Guest More than 1 year ago
Seul Contre Tous is not a pleasant film to watch. It's bleak, dark, and probably the most nihilistsic film I've ever seen, with a lone main character that makes 'Taxi Driver''s Travis Bickle look downright chipper. I use 'Taxi Driver' as an example because the comparison is apt. Both films feature roaming, loner main characters flailing blindly through life and, for the most part, hating themselves. Where Bickle's angst is first aimed at general society, he eventually directs his angst at the local scum. I Stand Alone's 'butcher' rails against everyone, including himself, but eventually targets his loved ones, including his daughter, in a very disturbing but oddly moving moment of the film. A continuance of Gaspar Noe's earlier short feature, 'Carne', this film pulls no punches and is an extremely dark ride into the mind of a very disturbed man. Gaspar Noe's unconventional directing style is as jolting as Nahon's performance, which keeps the film to mostly internal monologue and brutal jump-cuts.
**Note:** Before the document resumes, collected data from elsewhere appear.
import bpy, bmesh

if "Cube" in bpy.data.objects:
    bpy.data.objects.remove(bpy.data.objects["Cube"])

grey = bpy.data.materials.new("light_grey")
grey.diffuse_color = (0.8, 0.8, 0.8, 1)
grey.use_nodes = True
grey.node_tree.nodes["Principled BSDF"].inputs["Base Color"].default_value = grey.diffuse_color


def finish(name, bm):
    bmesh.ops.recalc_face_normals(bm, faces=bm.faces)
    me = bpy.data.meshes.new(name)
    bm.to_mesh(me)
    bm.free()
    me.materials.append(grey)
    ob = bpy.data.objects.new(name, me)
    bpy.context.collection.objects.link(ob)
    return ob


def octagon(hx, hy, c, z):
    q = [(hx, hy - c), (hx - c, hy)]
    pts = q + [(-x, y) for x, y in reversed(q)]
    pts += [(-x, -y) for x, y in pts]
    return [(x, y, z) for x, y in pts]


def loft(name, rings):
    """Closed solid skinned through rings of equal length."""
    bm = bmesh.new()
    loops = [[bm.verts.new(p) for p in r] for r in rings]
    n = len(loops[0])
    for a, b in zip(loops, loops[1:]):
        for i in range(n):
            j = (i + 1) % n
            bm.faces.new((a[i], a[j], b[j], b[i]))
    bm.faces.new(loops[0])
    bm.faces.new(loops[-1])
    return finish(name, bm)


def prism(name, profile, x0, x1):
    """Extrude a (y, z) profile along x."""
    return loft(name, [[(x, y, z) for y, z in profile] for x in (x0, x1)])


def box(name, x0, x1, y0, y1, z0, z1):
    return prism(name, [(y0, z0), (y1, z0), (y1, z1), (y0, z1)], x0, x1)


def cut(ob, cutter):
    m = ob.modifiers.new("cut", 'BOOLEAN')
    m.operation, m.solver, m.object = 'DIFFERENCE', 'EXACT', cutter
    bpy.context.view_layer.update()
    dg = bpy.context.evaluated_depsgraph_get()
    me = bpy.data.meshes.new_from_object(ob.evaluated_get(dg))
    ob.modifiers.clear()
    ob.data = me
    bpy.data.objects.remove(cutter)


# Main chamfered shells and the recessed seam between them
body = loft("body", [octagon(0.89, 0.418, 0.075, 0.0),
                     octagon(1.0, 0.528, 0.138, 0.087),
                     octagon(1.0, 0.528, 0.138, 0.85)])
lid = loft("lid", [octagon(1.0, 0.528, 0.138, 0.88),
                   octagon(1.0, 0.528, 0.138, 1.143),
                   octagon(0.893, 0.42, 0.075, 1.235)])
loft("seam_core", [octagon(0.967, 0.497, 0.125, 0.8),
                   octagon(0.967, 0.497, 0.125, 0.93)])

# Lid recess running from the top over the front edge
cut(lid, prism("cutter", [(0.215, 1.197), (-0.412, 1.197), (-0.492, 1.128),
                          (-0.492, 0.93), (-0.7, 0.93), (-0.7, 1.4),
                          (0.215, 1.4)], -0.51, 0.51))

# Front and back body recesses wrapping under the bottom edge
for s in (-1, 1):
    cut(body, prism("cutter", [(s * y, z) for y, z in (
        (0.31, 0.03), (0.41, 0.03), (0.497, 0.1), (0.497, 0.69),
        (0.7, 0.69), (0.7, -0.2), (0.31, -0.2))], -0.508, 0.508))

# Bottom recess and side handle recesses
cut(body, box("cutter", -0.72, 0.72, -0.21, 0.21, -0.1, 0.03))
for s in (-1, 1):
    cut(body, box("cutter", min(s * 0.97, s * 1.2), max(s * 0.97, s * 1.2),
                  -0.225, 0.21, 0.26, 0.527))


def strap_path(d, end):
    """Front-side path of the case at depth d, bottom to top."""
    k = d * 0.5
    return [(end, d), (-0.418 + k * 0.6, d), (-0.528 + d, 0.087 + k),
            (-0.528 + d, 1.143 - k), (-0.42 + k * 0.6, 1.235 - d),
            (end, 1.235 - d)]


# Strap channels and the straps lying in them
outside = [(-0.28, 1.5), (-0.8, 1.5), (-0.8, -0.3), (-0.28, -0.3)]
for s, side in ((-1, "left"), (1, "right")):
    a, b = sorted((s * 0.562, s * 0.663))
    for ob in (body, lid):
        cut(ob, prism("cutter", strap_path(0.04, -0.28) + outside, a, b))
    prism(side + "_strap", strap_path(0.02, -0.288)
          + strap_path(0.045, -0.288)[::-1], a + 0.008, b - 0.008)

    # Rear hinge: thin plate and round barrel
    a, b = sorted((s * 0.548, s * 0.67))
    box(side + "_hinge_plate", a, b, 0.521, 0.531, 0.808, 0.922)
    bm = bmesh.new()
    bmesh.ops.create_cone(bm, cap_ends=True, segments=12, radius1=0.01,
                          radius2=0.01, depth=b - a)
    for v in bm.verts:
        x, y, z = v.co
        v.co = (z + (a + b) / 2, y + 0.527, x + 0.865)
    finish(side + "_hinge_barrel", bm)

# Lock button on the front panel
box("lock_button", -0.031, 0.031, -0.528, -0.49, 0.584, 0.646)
It's wholly a magnificent film, but one that leaves harrowing afterthoughts, much like Noe's last film, 'Irreversible'. Watch it, marvel in it, and take a shower.
Anonymous More than 1 year ago